This week, Washington descends into its annual budget brawl. House Republicans unveiled their plan on Tuesday, with Senate Republicans to follow Wednesday. Their hope is to pass a common budget resolution through both bodies by mid-April. Their incentive is that if — and that is a big if — Republicans in the House and Senate can agree, they can use the process known as “reconciliation” to pass various right-wing passions by majority vote, no filibuster allowed. The House budget plan, for example, calls for repealing Obamacare, partial privatization of Medicare, turning Medicaid and food stamps into block grants for the states, and tax reforms that lower rates and eliminate any taxation on profits reported abroad, turning the rest of the world into a tax haven for multinationals.
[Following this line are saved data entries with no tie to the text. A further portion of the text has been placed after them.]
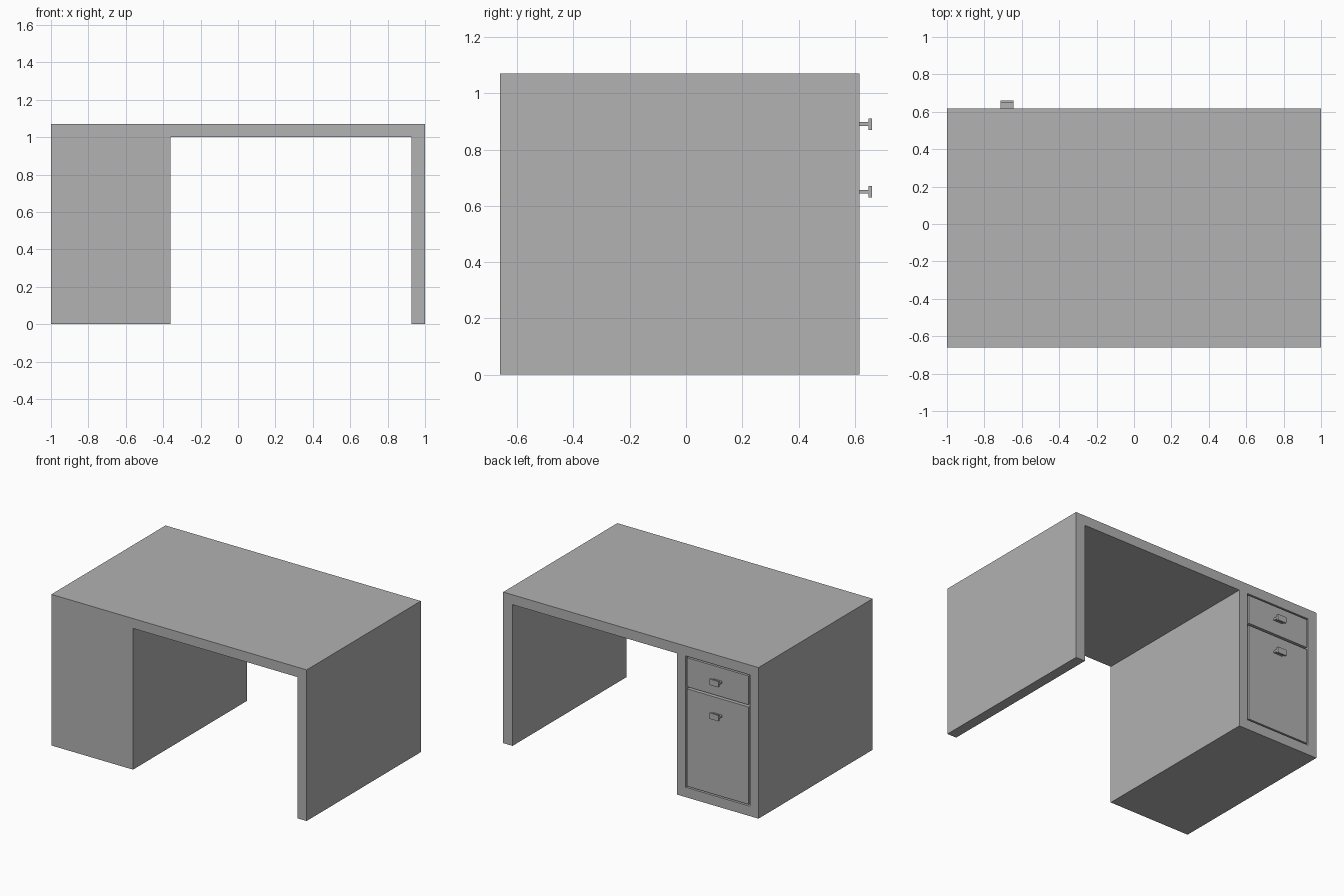
import bpy
import bmesh
from mathutils import Vector

default = bpy.data.objects.get("Cube")
if default:
    bpy.data.objects.remove(default, do_unlink=True)

grey = bpy.data.materials.new("plain_grey")
grey.use_nodes = True
colour = (0.445, 0.445, 0.445, 1)
grey.diffuse_color = colour
grey.node_tree.nodes["Principled BSDF"].inputs["Base Color"].default_value = colour

FRONT, BACK, HEIGHT = -0.66, 0.617, 1.07


def finish(name, bm):
    bmesh.ops.recalc_face_normals(bm, faces=bm.faces)
    mesh = bpy.data.meshes.new(name)
    bm.to_mesh(mesh)
    bm.free()
    mesh.materials.append(grey)
    obj = bpy.data.objects.new(name, mesh)
    bpy.context.collection.objects.link(obj)
    return obj


def extrude_y(name, outline, y0, y1):
    """Extrude an x-z outline from y0 to y1."""
    bm = bmesh.new()
    face = bm.faces.new([bm.verts.new((x, y0, z)) for x, z in outline])
    result = bmesh.ops.extrude_face_region(bm, geom=[face])
    verts = [v for v in result["geom"] if isinstance(v, bmesh.types.BMVert)]
    bmesh.ops.translate(bm, verts=verts, vec=Vector((0, y1 - y0, 0)))
    return finish(name, bm)


def box(name, x0, x1, y0, y1, z0, z1):
    return extrude_y(name, [(x0, z0), (x1, z0), (x1, z1), (x0, z1)], y0, y1)


# Desk body: cabinet, top and side panel in one profile
desk = extrude_y("desk_body", [
    (-1, 0), (-0.36, 0), (-0.36, 1), (0.927, 1),
    (0.927, 0), (1, 0), (1, HEIGHT), (-1, HEIGHT)], FRONT, BACK)

# Drawer opening
cutter = box("drawer_opening_cutter", -0.932, -0.428, BACK - 0.07, BACK + 0.1, 0.07, 1.0)
cutter.hide_render = True
cut = desk.modifiers.new("drawer_opening", "BOOLEAN")
cut.operation = "DIFFERENCE"
cut.solver = "EXACT"
cut.object = cutter
bpy.context.view_layer.objects.active = desk
bpy.ops.object.modifier_apply(modifier=cut.name)
bpy.data.objects.remove(cutter, do_unlink=True)

# Drawer fronts, each with a T-shaped pull
for label, z0, z1, pull_z in (("upper", 0.785, 0.99, 0.89), ("lower", 0.08, 0.77, 0.65)):
    box(label + "_drawer_front", -0.922, -0.438, BACK - 0.06, BACK, z0, z1)
    outline = [(BACK, -0.007), (0.648, -0.007), (0.648, -0.021), (0.66, -0.021),
               (0.66, 0.021), (0.648, 0.021), (0.648, 0.007), (BACK, 0.007)]
    bm = bmesh.new()
    face = bm.faces.new([bm.verts.new((-0.715, y, pull_z + z)) for y, z in outline])
    ext = bmesh.ops.extrude_face_region(bm, geom=[face])
    moved = [v for v in ext["geom"] if isinstance(v, bmesh.types.BMVert)]
    bmesh.ops.translate(bm, verts=moved, vec=Vector((0.07, 0, 0)))
    finish(label + "_drawer_pull", bm)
The president can veto the appropriations bill containing these items, setting up another government shutdown melodrama. This is not the way to run a railroad, much less a government.
Congress is nearing a vote on arguably the biggest change to private pension law in decades.
The proposed reforms would grant sweeping new authority to the trustees of some “deeply troubled” multi-employer pension plans to slash benefits promised to current retirees—something that’s illegal under existing law. A cornerstone of some collective bargaining agreements, multi-employer plans cover more than 10 million workers, mostly in construction but also in the transportation, manufacturing, retail and service sectors.
The Congressional Progressive Caucus is pushing its nearly 70 Democrats to oppose a sweeping funding bill on Thursday because it rolls back a key aspect of the Dodd-Frank financial reform law.